I may have to zip up my coat. :)
* * * * *
But now for the important bit -
Could this law send every Presidential candidate to Jail?
Per 18 U.S. Code §604, it is a federal crime to be “in any manner concerned in soliciting or receiving” any contributions “for any political purpose from any person” entitled to government relief.
That could mean any presidential candidate who takes money from any person receiving Social Security, student debt relief, welfare, or any other type of fund appropriated by Congress for “relief purposes” could be fined or imprisoned.
The term “solicits or receives or is in any manner concerned in soliciting or receiving” a contribution could even mean that a candidate for the presidency cannot campaign at a retirement community in Florida or Arizona. If any senior citizens receiving Social Security made a campaign contribution, that candidate could be locked up.
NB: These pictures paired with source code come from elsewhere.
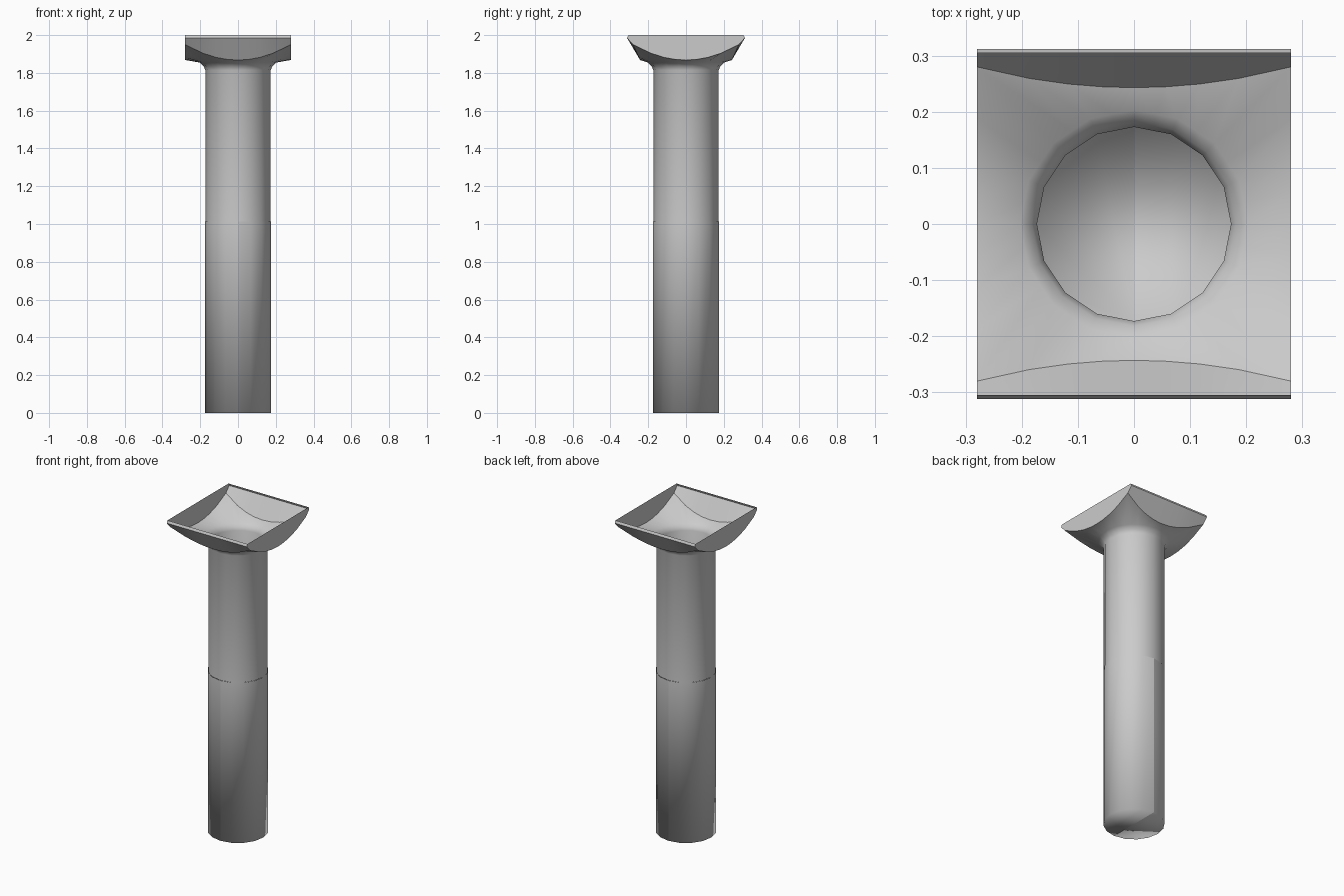
import bpy, bmesh, math

if "Cube" in bpy.data.objects:
    bpy.data.objects.remove(bpy.data.objects["Cube"])

SEG = 32          # two points per side of the 16-sided tube
R = 0.175
HALF = 0.28       # half width of the square head


def tube_ring(r, z):
    """16-gon outline with an extra point in the middle of every side."""
    pts = []
    for i in range(SEG):
        a = 2 * math.pi * i / SEG
        k = r if i % 2 == 0 else r * math.cos(math.pi / 16)
        pts.append((k * math.cos(a), k * math.sin(a), z))
    return pts


def head_ring(y_mid, y_corner, z_mid, z_corner):
    """Square outline that dips in the middle of every side."""
    pts = []
    for i in range(SEG):
        a = 2 * math.pi * i / SEG
        c, s = math.cos(a), math.sin(a)
        m = max(abs(c), abs(s))
        u, v = c / m, s / m
        t = min(abs(u), abs(v)) ** 2
        z = z_mid + (z_corner - z_mid) * t
        if abs(v) >= abs(u) - 1e-6:
            y = math.copysign(y_mid + (y_corner - y_mid) * t, v)
        else:
            y = v * y_corner
        pts.append((u * HALF, y, z))
    return pts


def make_object(name, bm):
    bmesh.ops.recalc_face_normals(bm, faces=bm.faces[:])
    for f in bm.faces:
        f.smooth = True
    mesh = bpy.data.meshes.new(name)
    bm.to_mesh(mesh)
    bm.free()
    ob = bpy.data.objects.new(name, mesh)
    bpy.context.collection.objects.link(ob)
    return ob


def loft(name, rings, closed=True, cap_first=False):
    bm = bmesh.new()
    rows = [[bm.verts.new(p) for p in ring] for ring in rings]
    n = len(rows[0])
    for a, b in zip(rows, rows[1:]):
        for i in range(n if closed else n - 1):
            j = (i + 1) % n
            bm.faces.new((a[i], a[j], b[j], b[i]))
    if cap_first:
        bm.faces.new(rows[0][::-1])
    return make_object(name, bm)


# Upper tube flaring into the open square head
upper = loft("upper_tube_and_head", [
    tube_ring(0.173, 1.013),
    tube_ring(0.173, 1.815),
    tube_ring(0.182, 1.835),
    tube_ring(0.203, 1.855),
    head_ring(0.243, 0.28, 1.868, 1.95),
    head_ring(0.312, 0.312, 1.985, 1.985),
    head_ring(0.305, 0.305, 2.0, 2.0),
])
# Crease where the bowl meets its walls and at the wall corners
mesh = upper.data
mesh.set_sharp_from_angle(angle=math.radians(35))

# Lower sleeve: half shell with closed bottom, mirrored to leave the seam
half = [(R * math.sin(math.pi * i / 8), -R * math.cos(math.pi * i / 8)) for i in range(9)]
lower = loft("lower_sleeve",
             [[(x, y, z) for x, y in half] for z in (0.0, 1.013)],
             closed=False, cap_first=True)
mirror = lower.modifiers.new("mirror", 'MIRROR')
mirror.use_mirror_merge = False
But 18 U.S. Code §604 has one saving grace: It requires a prosecutor to prove that “whoever … is in any manner concerned in soliciting or receiving” any “contribution for any political purpose” knows that the contributor is entitled to government relief.
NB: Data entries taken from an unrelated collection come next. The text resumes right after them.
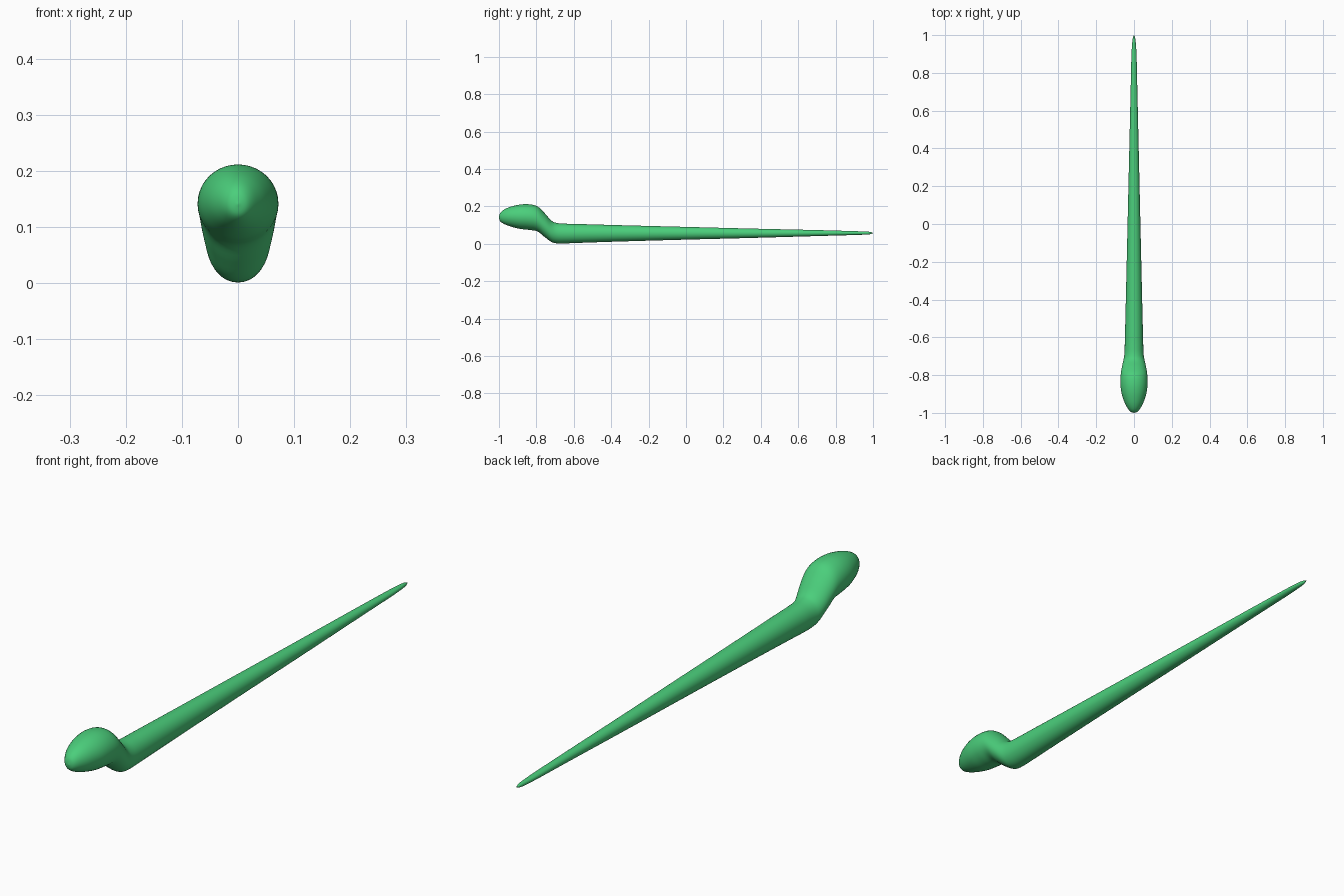
import bpy, bmesh, math

if "Cube" in bpy.data.objects:
    bpy.data.objects.remove(bpy.data.objects["Cube"])

# Stations along the body: y, bottom z, top z, half width
STATIONS = [
    (-1.000, 0.140, 0.142, 0.001),
    (-0.994, 0.121, 0.163, 0.018),
    (-0.975, 0.107, 0.181, 0.034),
    (-0.940, 0.093, 0.197, 0.052),
    (-0.890, 0.080, 0.209, 0.067),
    (-0.840, 0.074, 0.211, 0.072),
    (-0.795, 0.066, 0.200, 0.070),
    (-0.757, 0.037, 0.165, 0.064),
    (-0.720, 0.010, 0.124, 0.056),
    (-0.690, 0.002, 0.111, 0.051),
    (-0.640, 0.002, 0.107, 0.049),
    (-0.560, 0.005, 0.105, 0.047),
    (-0.350, 0.012, 0.099, 0.042),
    (0.000, 0.022, 0.090, 0.034),
    (0.350, 0.031, 0.081, 0.026),
    (0.700, 0.041, 0.073, 0.018),
    (0.880, 0.046, 0.068, 0.014),
    (0.940, 0.048, 0.066, 0.011),
    (0.980, 0.050, 0.064, 0.007),
    (1.000, 0.056, 0.058, 0.001),
]
SIDES = 40
STEPS = 5


def catmull(a, b, c, d, t):
    return 0.5 * (2 * b + (c - a) * t + (2 * a - 5 * b + 4 * c - d) * t * t
                  + (3 * b - a - 3 * c + d) * t ** 3)


def smooth_stations(pts):
    out = []
    last = len(pts) - 1
    for i in range(last):
        quad = [pts[max(i - 1, 0)], pts[i], pts[i + 1], pts[min(i + 2, last)]]
        for s in range(STEPS):
            out.append([catmull(*vals, s / STEPS) for vals in zip(*quad)])
    return out + [pts[-1]]


# Body: one continuous skin of elliptical rings (head, neck, tapering tail)
bm = bmesh.new()
rings = []
for y, low, high, rx in smooth_stations(STATIONS):
    zc, rz = (low + high) / 2, (high - low) / 2
    angles = [2 * math.pi * k / SIDES for k in range(SIDES)]
    rings.append([bm.verts.new((rx * math.cos(a), y, max(0, zc + rz * math.sin(a))))
                  for a in angles])
for r0, r1 in zip(rings, rings[1:]):
    for k in range(SIDES):
        n = (k + 1) % SIDES
        bm.faces.new((r0[k], r0[n], r1[n], r1[k]))
bm.faces.new(rings[0])
bm.faces.new(rings[-1])
bmesh.ops.recalc_face_normals(bm, faces=bm.faces)
for f in bm.faces:
    f.smooth = True

mesh = bpy.data.meshes.new("snake_body")
bm.to_mesh(mesh)
bm.free()
body = bpy.data.objects.new("snake_body", mesh)
bpy.context.collection.objects.link(body)

# Green skin
skin = bpy.data.materials.new("green_skin")
skin.diffuse_color = (0.07, 0.62, 0.2, 1)
skin.use_nodes = True
skin.node_tree.nodes["Principled BSDF"].inputs["Base Color"].default_value = skin.diffuse_color
mesh.materials.append(skin)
As much as some might like for all the jabbering politicians to be carted away, it's not going to happen. That criminal intent provision would bring any proceedings to a halt as soon as the candidate said, "I didn't know."
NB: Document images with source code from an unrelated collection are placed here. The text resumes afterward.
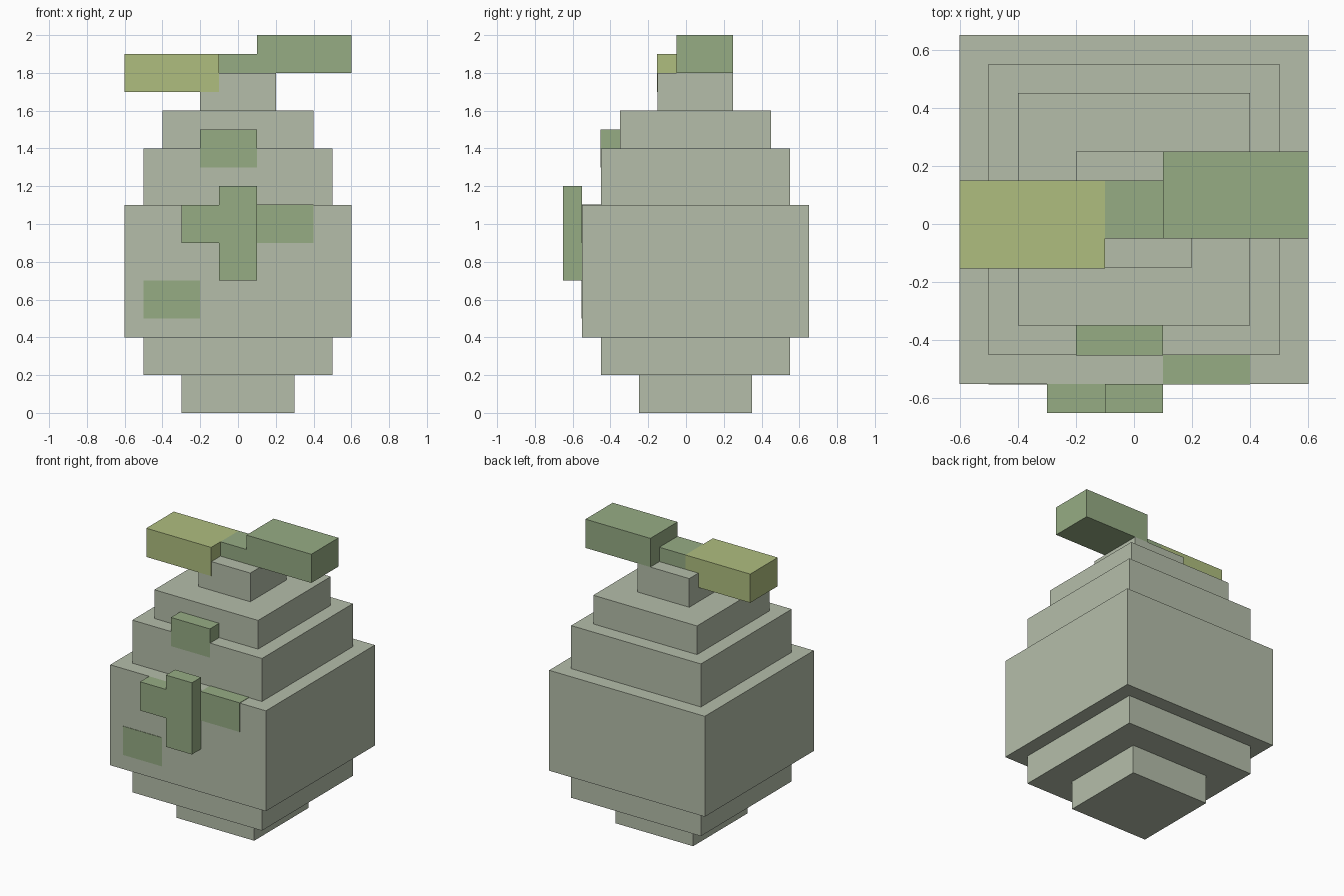
import bpy
import bmesh
from mathutils import Matrix, Vector

cube = bpy.data.objects.get("Cube")
if cube:
    bpy.data.objects.remove(cube, do_unlink=True)


def linear(c):
    c /= 255
    return c / 12.92 if c <= 0.04045 else ((c + 0.055) / 1.055) ** 2.4


def material(name, rgb):
    colour = [linear(c) for c in rgb] + [1.0]
    mat = bpy.data.materials.new(name)
    mat.use_nodes = True
    mat.diffuse_color = colour
    mat.node_tree.nodes["Principled BSDF"].inputs["Base Color"].default_value = colour
    return mat


stone = material("pale sage", (181, 190, 170))
green = material("leaf green", (150, 172, 132))
lime = material("yellow green", (175, 190, 127))


def box(name, mat, x, y, z):
    """Flat-sided box spanning the given (min, max) ranges."""
    lo, hi = Vector((x[0], y[0], z[0])), Vector((x[1], y[1], z[1]))
    bm = bmesh.new()
    bmesh.ops.create_cube(bm, size=1, matrix=Matrix.Diagonal((*(hi - lo), 1)))
    mesh = bpy.data.meshes.new(name)
    bm.to_mesh(mesh)
    bm.free()
    mesh.materials.append(mat)
    obj = bpy.data.objects.new(name, mesh)
    obj.location = (lo + hi) / 2
    bpy.context.collection.objects.link(obj)
    return obj


# Stepped body: square tiers sharing one centre line
CENTRE_Y = 0.05
for name, half, z0, z1 in (
    ("base", 0.3, 0.0, 0.2),
    ("lower_tier", 0.5, 0.2, 0.4),
    ("main_body", 0.6, 0.4, 1.1),
    ("shoulder_tier", 0.5, 1.1, 1.4),
    ("upper_tier", 0.4, 1.4, 1.6),
    ("stem", 0.2, 1.6, 1.8),
):
    box(name, stone, (-half, half), (CENTRE_Y - half, CENTRE_Y + half), (z0, z1))

# Leaves on the stem
E = 0.003  # lifts flush parts clear of the surface behind
box("left_leaf", green, (0.1, 0.6), (-0.05, 0.25), (1.8, 2.0))
box("leaf_joint", green, (-0.1, 0.1), (-0.05, 0.15), (1.8, 1.9))
box("right_leaf", lime, (-0.6, -0.1), (-0.15 - E, 0.15), (1.7, 1.9))

# Raised growths on the front
box("upper_growth", green, (-0.2, 0.1), (-0.45 - E, -0.35), (1.3, 1.5))
box("middle_growth", green, (-0.1, 0.1), (-0.65, -0.55), (0.7, 1.2))
box("middle_growth_arm", green, (-0.3, -0.1), (-0.65, -0.55), (0.9, 1.1))

# Flush patches on the front
box("edge_patch", green, (0.1, 0.4), (-0.55 - E, -0.45), (0.9, 1.1 + E))
box("lower_patch", green, (-0.5, -0.2), (-0.55 - E, -0.55), (0.5, 0.7))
Pity there's no such provision in most other laws. The article provides some examples; here's one.
Unfortunately, these criminal intent requirements are often absent in criminal legislation.
Thus, mistakes like getting lost in a blinding snowstorm ... make you a criminal.
Bobby Unser accidentally wandered into a national forest wilderness area [here in Alaska - Ed.] while trying to escape a snowstorm he was caught in while snowmobiling near his home. He was rescued after surviving 48 hours in sub-zero weather, with only snow to keep hydrated. Once home, he contacted the Forest Service to help him find his snowmobile, but wound up convicted of unlawful operation of a snowmobile within a national forest wilderness area—an offense punishable by 6 months in prison and a $5,000 fine.
Well, shucks. And here I thought we'd stumbled on a plan to prevent additional debates ...